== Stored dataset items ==
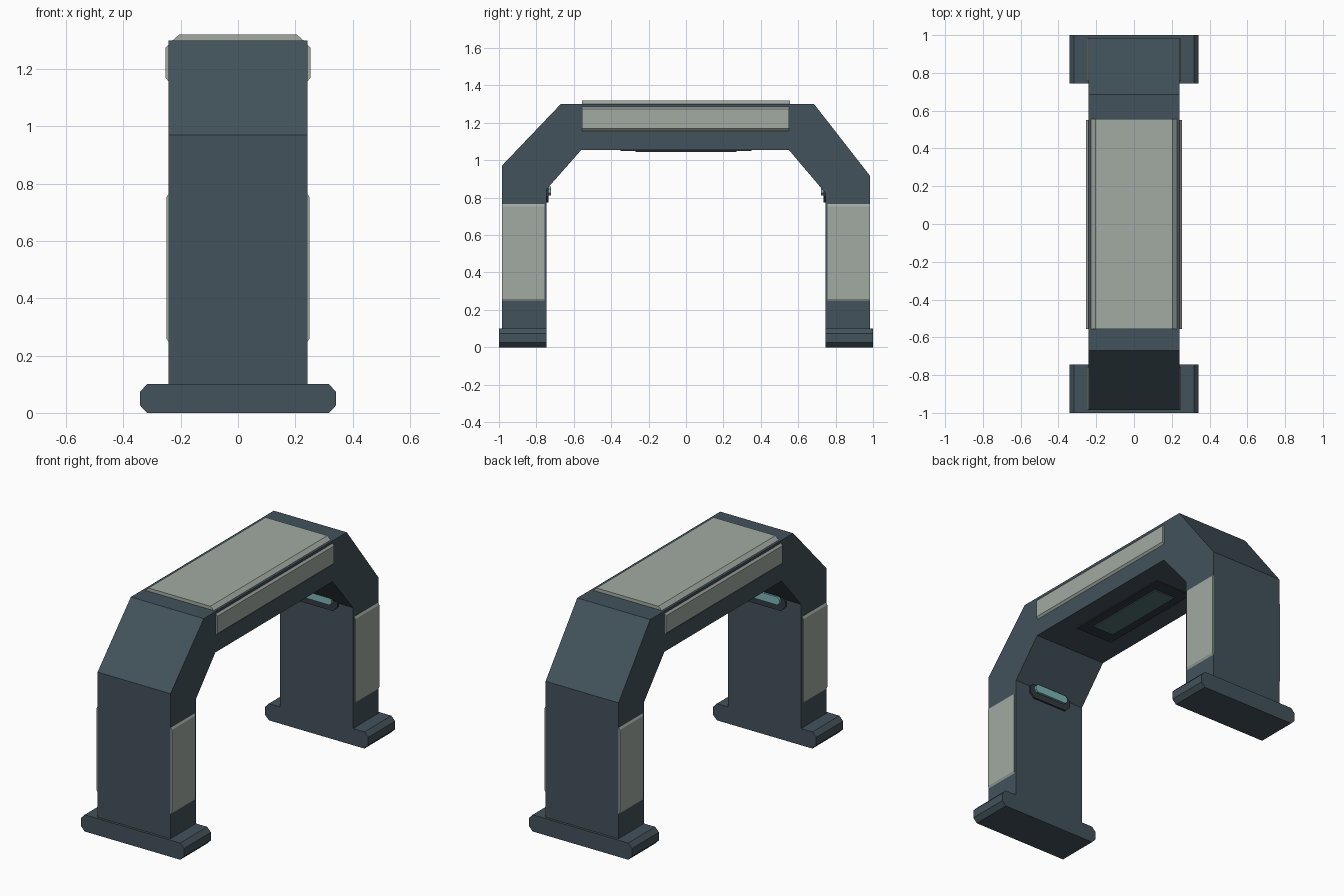
import bpy
import bmesh

cube = bpy.data.objects.get("Cube")
if cube:
    bpy.data.objects.remove(cube, do_unlink=True)


def material(name, r, g, b):
    m = bpy.data.materials.new(name)
    m.use_nodes = True
    m.diffuse_color = (r, g, b, 1)
    m.node_tree.nodes["Principled BSDF"].inputs["Base Color"].default_value = (r, g, b, 1)
    return m


slate = material("slate_blue", 0.055, 0.085, 0.105)
grey = material("warm_grey", 0.36, 0.40, 0.36)
dark = material("dark_slate", 0.03, 0.042, 0.05)
teal = material("light_teal", 0.2, 0.47, 0.46)
glass = material("dark_teal_glass", 0.085, 0.16, 0.16)


def prism(name, points, axis, lo, hi, mat):
    """Extrude a flat outline along x (outline in yz) or y (outline in xz)."""
    bm = bmesh.new()
    place = (lambda p: (lo, *p)) if axis == "x" else (lambda p: (p[0], lo, p[1]))
    face = bm.faces.new([bm.verts.new(place(p)) for p in points])
    new = bmesh.ops.extrude_face_region(bm, geom=[face])["geom"]
    step = (hi - lo, 0, 0) if axis == "x" else (0, hi - lo, 0)
    bmesh.ops.translate(bm, vec=step, verts=[v for v in new if isinstance(v, bmesh.types.BMVert)])
    bmesh.ops.recalc_face_normals(bm, faces=bm.faces)
    mesh = bpy.data.meshes.new(name)
    bm.to_mesh(mesh)
    bm.free()
    mesh.materials.append(mat)
    obj = bpy.data.objects.new(name, mesh)
    bpy.context.collection.objects.link(obj)
    return obj


def chamfered(w, z0, z1, cx, cz):
    """Rectangle outline, centred on zero, with cut corners."""
    return [(-w, z0 + cz), (-w + cx, z0), (w - cx, z0), (w, z0 + cz),
            (w, z1 - cz), (w - cx, z1), (-w + cx, z1), (-w, z1 - cz)]


# Arch body: legs, sloped shoulders and beam in one profile
arch = [(-0.985, 0.09), (-0.985, 0.97), (-0.67, 1.30), (0.685, 1.30),
        (0.985, 0.915), (0.985, 0.09), (0.745, 0.09), (0.745, 0.825),
        (0.55, 1.055), (-0.56, 1.055), (-0.745, 0.845), (-0.745, 0.09)]
prism("arch_body", arch, "x", -0.242, 0.242, slate)

# Roof panel with sloped long edges
prism("roof_panel", [(-0.23, 1.298), (0.23, 1.298), (0.205, 1.32), (-0.205, 1.32)],
      "y", -0.555, 0.555, grey)

# Panels on the sides of the beam and of the legs
for side, sx in (("right", -1), ("left", 1)):
    def side_panel(name, z0, z1, out, inset, y0, y1):
        outline = [(sx * 0.24, z0), (sx * 0.242, z0), (sx * out, z0 + inset),
                   (sx * out, z1 - inset), (sx * 0.242, z1), (sx * 0.24, z1)]
        prism(name, outline, "y", y0, y1, grey)

    side_panel(side + "_beam_panel", 1.157, 1.285, 0.253, 0.012, -0.555, 0.55)
    side_panel(side + "_front_leg_panel", 0.247, 0.765, 0.249, 0.012, -0.983, -0.757)
    side_panel(side + "_back_leg_panel", 0.247, 0.765, 0.249, 0.012, 0.757, 0.983)

# Feet and the inner lamps of each leg
for end, sy in (("front", -1), ("back", 1)):
    prism(end + "_foot", chamfered(0.342, 0, 0.10, 0.025, 0.026),
          "y", sy * 0.745, sy * 1.0, slate)
    prism(end + "_lamp_housing", chamfered(0.145, 0.775, 0.87, 0.03, 0.03),
          "y", sy * 0.76, sy * 0.734, dark)
    prism(end + "_lamp", chamfered(0.115, 0.812, 0.86, 0.014, 0.014),
          "y", sy * 0.75, sy * 0.721, teal)

# Plate and glass strip under the beam
prism("ceiling_plate", chamfered(0.125, 1.050, 1.06, 0.0005, 0.0005), "y", -0.35, 0.35, dark)
prism("ceiling_glass", chamfered(0.07, 1.045, 1.055, 0.0005, 0.0005), "y", -0.27, 0.27, glass)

== Directions ==
Pick out the lines above containing the word "verts", then copy them.

== Output for this task ==
    face = bm.faces.new([bm.verts.new(place(p)) for p in points])
    bmesh.ops.translate(bm, vec=step, verts=[v for v in new if isinstance(v, bmesh.types.BMVert)])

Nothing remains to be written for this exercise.